White House warns of 'consequences' if Syria has used a chemical weapon

The White House on Tuesday warned there would be “consequences” for the regime of Syrian President Bashar al Assad if it has crossed President Obama’s “red line” and used a chemical weapon.

Press secretary Jay Carney declined to confirm reports that a chemical weapon has been used for the first time in Syria’s civil war, saying only that the White House is "looking carefully at the information as it comes in."

But Carney did say there was "no evidence" to substantiate allegations from the Assad regime the chemical weapon attack came from rebel forces.

Syrian state media said that 16 people were initially killed by a rocket containing chemical materials in the town of Khan al-Assal near Aleppo on Tuesday, and 86 were injured. The state-run Syrian Arab News Agency said the death toll had risen to 25.

The Syrian government and opposition forces blamed each other for the attack.

“We were hearing reports from early this morning about a regime attack on Khan al-Assal, and we believe they fired a Scud with chemical agents,” senior rebel commander Qassim Saadeddine told Reuters by phone from Aleppo.

The White House did not rule out the possibility that the Assad regime waged the attack, and warned there would be "consequences" if they are found to have done so.

"We have been very clear about our concern that as the Assad regime is increasingly beleaguered … that it will consider the use of chemical weapons against the Syrian people," Carney said, stressing that the administration was "obviously treating this as a serious issue."

Pressed on what kind of consequences could result from a chemical attack ordered by the Syrian government, the press secretary said he "wouldn't care to speculate," but read from a speech Obama gave at the National War College in December.

"The use of chemical weapons is and would be totally unacceptable," the president said at the time. "And if you make the tragic mistake of using these weapons, there where be consequences, and you will be held accountable."

Carney did say that the level of assistance to the Syrian opposition could be altered, depending on the findings of intelligence assessments.

"We are constantly assessing our programs of assistance to the Syrian people and the Syrian opposition," Carney said.

The use of chemical weapons in Syria could escalate the two-year conflict and draw greater involvement from the United States.
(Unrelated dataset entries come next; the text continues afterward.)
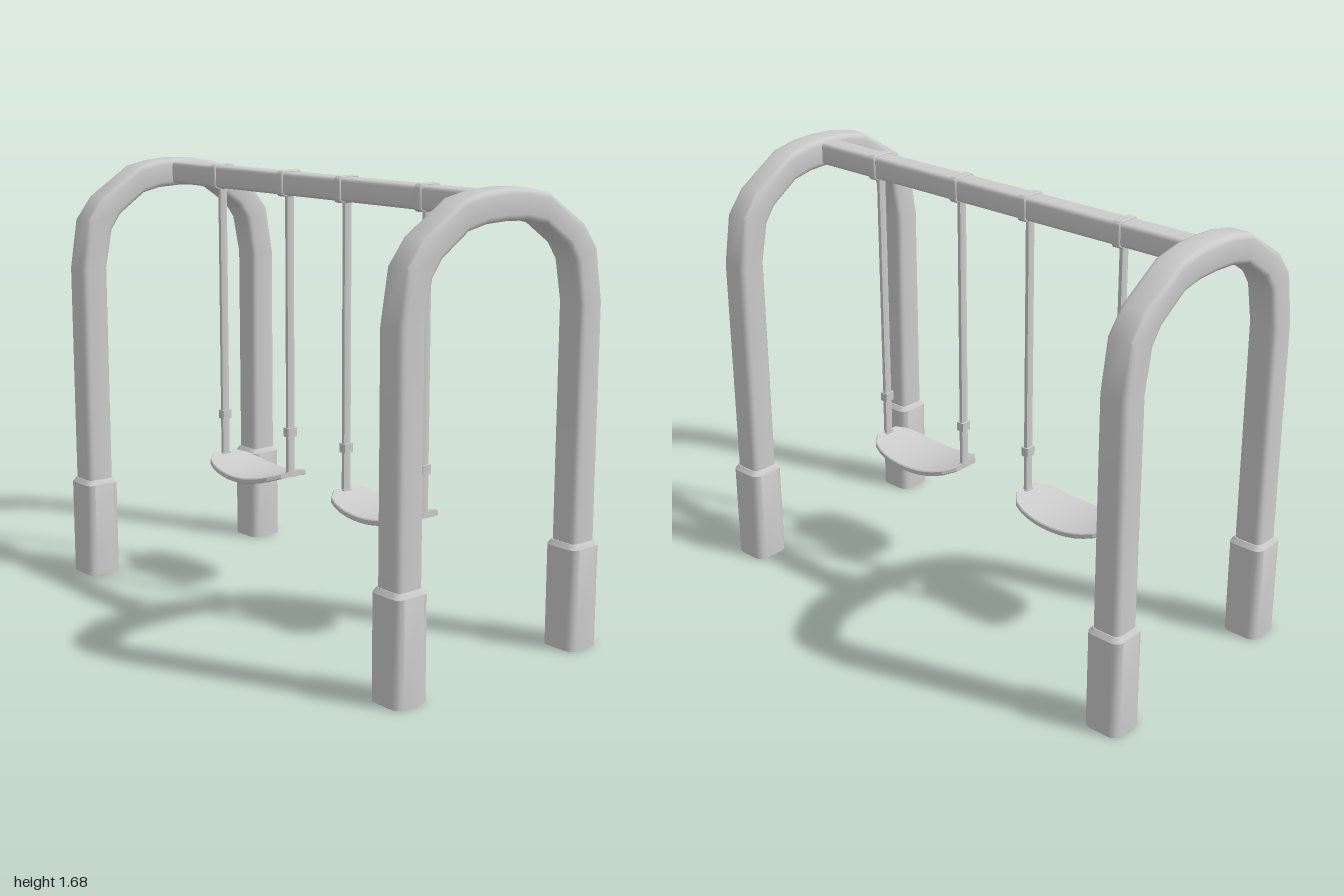
import * as THREE from 'three';
import { toCreasedNormals } from 'three/addons/utils/BufferGeometryUtils.js';

const material = new THREE.MeshStandardMaterial({ color: 0xcccccc });

// Rounded rectangle as counter-clockwise [u, v] points
function roundedRect(hu, hv, r, segs = 3) {
  const pts = [];
  [[1, 1], [-1, 1], [-1, -1], [1, -1]].forEach(([su, sv], q) => {
    for (let i = 0; i <= segs; i++) {
      const a = (q + i / segs) * Math.PI / 2;
      pts.push([su * (hu - r) + r * Math.cos(a), sv * (hv - r) + r * Math.sin(a)]);
    }
  });
  return pts;
}

// Skin a list of rings (arrays of [x, y, z]) and close both ends
function loft(rings, crease = 0.6) {
  const n = rings[0].length, last = (rings.length - 1) * n, index = [];
  for (let i = 0; i < rings.length - 1; i++) {
    for (let j = 0; j < n; j++) {
      const k = (j + 1) % n, a = i * n + j, b = i * n + k;
      index.push(a, b, b + n, a, b + n, a + n);
    }
  }
  for (let j = 1; j < n - 1; j++) {
    index.push(0, j + 1, j, last, last + j, last + j + 1);
  }
  const geo = new THREE.BufferGeometry();
  geo.setAttribute('position', new THREE.Float32BufferAttribute(rings.flat(2), 3));
  geo.setIndex(index);
  return toCreasedNormals(geo, crease);
}

// Upright rounded post from levels of [y, halfX, halfZ, radius]
function post(levels, segs) {
  return loft(levels.map(([y, hx, hz, r]) =>
    roundedRect(hz, hx, r, segs).map(([u, v]) => [v, y, u])));
}

function add(parent, name, geometry, x = 0, y = 0, z = 0) {
  const mesh = new THREE.Mesh(geometry, material);
  mesh.name = name;
  mesh.position.set(x, y, z);
  parent.add(mesh);
  return mesh;
}

// Arch swept between an outer and an inner [z, y] outline
function archGeometry() {
  const half = [
    [0.48, 0.36, 0.367, 0.36], [0.48, 1.265, 0.367, 1.265], [0.448, 1.457, 0.337, 1.415],
    [0.378, 1.545, 0.295, 1.475], [0.2, 1.66, 0.18, 1.553], [0.1, 1.68, 0.095, 1.571],
    [0, 1.685, 0, 1.575],
  ];
  const mirrored = half.slice(0, -1).reverse().map(([a, b, c, d]) => [-a, b, -c, d]);
  const section = roundedRect(1, 0.057, 0.022).map(([, v]) => v);
  const across = roundedRect(0.057, 0.057, 0.022).map(([u]) => u / 0.057);
  return loft([...half, ...mirrored].map(([zo, yo, zi, yi]) => across.map((u, j) => {
    const t = (u + 1) / 2;
    return [section[j], yi + (yo - yi) * t, zi + (zo - zi) * t];
  })));
}

// Sagging seat, wide in the middle and narrow at the ends
function seatGeometry() {
  const rings = [], steps = 12, halfLength = 0.222;
  for (let i = 0; i <= steps; i++) {
    const s = -1 + 2 * i / steps, s2 = s * s;
    const halfWidth = 0.055 + 0.07 * Math.sqrt(1 - Math.abs(s) ** 2.6);
    rings.push(roundedRect(0.011, halfWidth, 0.004, 1)
      .map(([u, v]) => [s * halfLength, 0.449 + 0.042 * s2 + u, v]));
  }
  return loft(rings, 0.5);
}

export function createModel() {
  const model = new THREE.Group();
  model.name = 'swingSet';

  // End arches with thick sleeves on the feet
  const arch = archGeometry();
  const sleeve = post([
    [0, 0.072, 0.073, 0.03], [0.38, 0.072, 0.073, 0.03], [0.398, 0.06, 0.06, 0.025],
  ]);
  for (const side of [-1, 1]) {
    const frame = new THREE.Group();
    frame.name = side > 0 ? 'leftFrame' : 'rightFrame';
    frame.position.x = side * 0.927;
    model.add(frame);
    add(frame, 'arch', arch);
    for (const z of [-0.423, 0.423]) add(frame, 'footSleeve', sleeve, 0, 0, z);
  }

  // Top beam
  const beam = post([[-0.9, 0.043, 0.045, 0.015], [0.9, 0.043, 0.045, 0.015]]);
  add(model, 'crossbar', beam.rotateZ(Math.PI / 2), 0, 1.628, 0);

  // Swings: clamps, straps, buckles and seats
  const clamp = post([
    [-0.017, 0.046, 0.048, 0.015], [-0.014, 0.049, 0.051, 0.016],
    [0.014, 0.049, 0.051, 0.016], [0.017, 0.046, 0.048, 0.015],
  ]).rotateZ(Math.PI / 2);
  const strap = post([[0.49, 0.008, 0.017, 0.004], [1.6, 0.008, 0.017, 0.004]], 2);
  const buckle = post([[0.643, 0.017, 0.022, 0.005], [0.678, 0.017, 0.022, 0.005]], 2);
  const hook = post([[0.482, 0.011, 0.021, 0.005], [0.5, 0.011, 0.021, 0.005]], 2);
  const seat = seatGeometry();
  for (const side of [-1, 1]) {
    const swing = new THREE.Group();
    swing.name = side > 0 ? 'leftSwing' : 'rightSwing';
    swing.position.x = side * 0.379;
    model.add(swing);
    add(swing, 'seat', seat);
    for (const x of [-0.212, 0.212]) {
      add(swing, 'clamp', clamp, x, 1.628, 0);
      add(swing, 'strap', strap, x);
      add(swing, 'buckle', buckle, x);
      add(swing, 'seatHook', hook, x);
    }
  }
  return model;
}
President Obama has said the use of chemical weapons by Assad’s forces is a “red line” that would prompt U.S. action.

Syria’s government has not confirmed it has chemical weapons, but officials have said they would only be used in a potential scenario against foreign fighters, not Syrians.

A Reuters photographer on the scene said that he saw “mostly women and children" hit in Tuesday's blast. 

"They said that people were suffocating in the streets and the air smelt strongly of chlorine," the photographer said.

This story was first posted at 10:57 a.m. and has been updated.